By sizing experiment designs properly, test and evaluation (T&E) engineers can assure they specify a sufficient number of runs to reveal any important effects on the system. For factorial designs laid out in an orthogonal matrix this can be done by calculating statistical power. However, when a defense system behaves in a nonlinear fashion, then response surface method experiment (RSM) designs must be employed. The test matrices for RSM generally do not exhibit orthogonality, thus the effect calculations become correlated and degrade the statistical power. This in turn leads to inflation in the number of test runs needed to detect important performance differences that may be generated by the experiment. A generally acceptable alternative to sizing designs makes use of fraction of design space (FDS) plots. This article details the FDS approach and explains why it works best to serve the purpose of RSM experiments done for T&E.
This article provides insights on how many runs are required to make it very likely that a test will reveal any important effects. Due to the mathematical complexities of multifactor design of experiments (DOE) matrices, the calculations for adequate power and precision are not practical to do by 'hand' so the focus is kept at a high level--scoping out the forest rather than detailing all the trees. By example, reader will learn the price that must be paid for an adequately-sized experiment and the penalty incurred by conveniently grouping hard-to-change factors.

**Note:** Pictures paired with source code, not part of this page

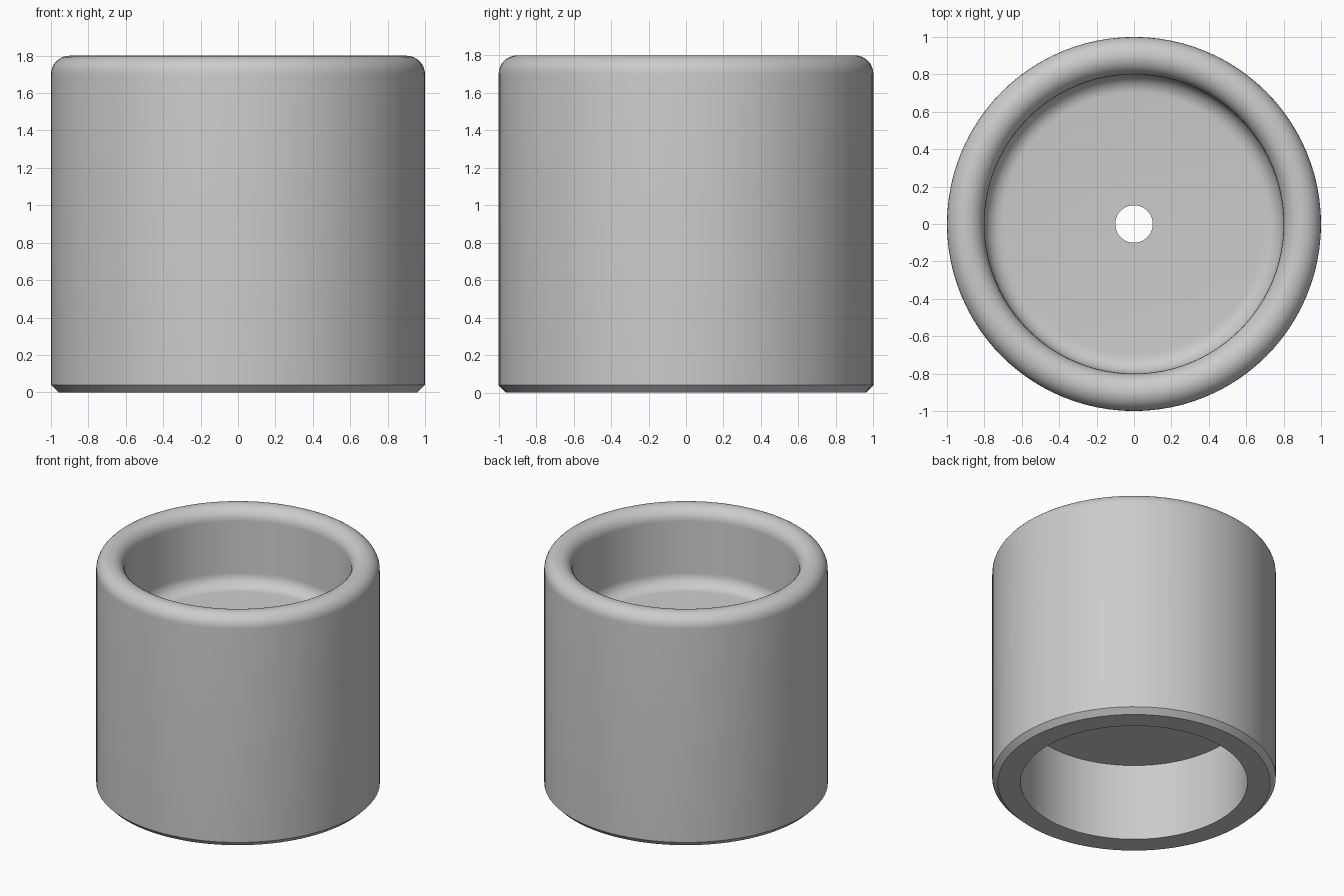
import bpy, bmesh, math

if "Cube" in bpy.data.objects:
    bpy.data.objects.remove(bpy.data.objects["Cube"])

SEGMENTS = 96


def arc(cx, cz, radius, start, end, steps):
    """Points (radius, height) along a circular arc, angles in degrees."""
    points = []
    for i in range(steps + 1):
        a = math.radians(start + (end - start) * i / steps)
        points.append((cx + radius * math.cos(a), cz + radius * math.sin(a)))
    return points


# Closed cross-section of the cup, from the lower recess round to the bore
profile = [(0.1, 0.6), (0.8, 0.6), (0.8, 0.0)]      # bore bottom, recess ceiling and wall
profile += [(0.96, 0.0), (1.0, 0.04)]               # foot with chamfer
profile += arc(0.9, 1.7, 0.1, 0, 180, 16)           # rounded rim
profile += arc(0.7, 1.3, 0.1, 0, -90, 8)            # fillet down to the floor
profile += [(0.1, 1.2)]                             # floor edge at the bore

# Revolve the cross-section about the vertical axis
bm = bmesh.new()
rings = []
for s in range(SEGMENTS):
    a = 2 * math.pi * s / SEGMENTS
    rings.append([bm.verts.new((r * math.cos(a), r * math.sin(a), z)) for r, z in profile])
count = len(profile)
for s in range(SEGMENTS):
    here, there = rings[s], rings[(s + 1) % SEGMENTS]
    for i in range(count):
        j = (i + 1) % count
        bm.faces.new((here[i], there[i], there[j], here[j]))
bmesh.ops.recalc_face_normals(bm, faces=bm.faces[:])

mesh = bpy.data.meshes.new("cup_body")
bm.to_mesh(mesh)
bm.free()
cup = bpy.data.objects.new("cup_body", mesh)
bpy.context.collection.objects.link(cup)

# Plain grey finish
grey = bpy.data.materials.new("light_grey")
grey.diffuse_color = (0.6, 0.6, 0.6, 1.0)
grey.use_nodes = True
grey.node_tree.nodes["Principled BSDF"].inputs["Base Color"].default_value = grey.diffuse_color
mesh.materials.append(grey)

# Smooth round surfaces, crisp chamfer and bore edges
bpy.context.view_layer.objects.active = cup
cup.select_set(True)
bpy.ops.object.shade_smooth_by_angle(angle=math.radians(30))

Due to operational or physical considerations, standard factorial and response surface method (RSM) design of experiments (DOE) often prove to be unsuitable. In such cases a computer-generated statistically-optimal design fills the breech. This article explores vital mathematical properties for evaluating alternative designs with a focus on what is really important for industrial experimenters. To assess “goodness of design” such evaluations must consider the model choice, specific optimality criteria (in particular D and I), precision of estimation based on the fraction of design space (FDS), the number of runs to achieve required precision, lack-of-fit testing, and so forth. With a focus on RSM, all these issues are considered at a practical level, keeping engineers and scientists in mind. This brings to the forefront such considerations as subject-matter knowledge from first principles and experience, factor choice and the feasibility of the experiment design.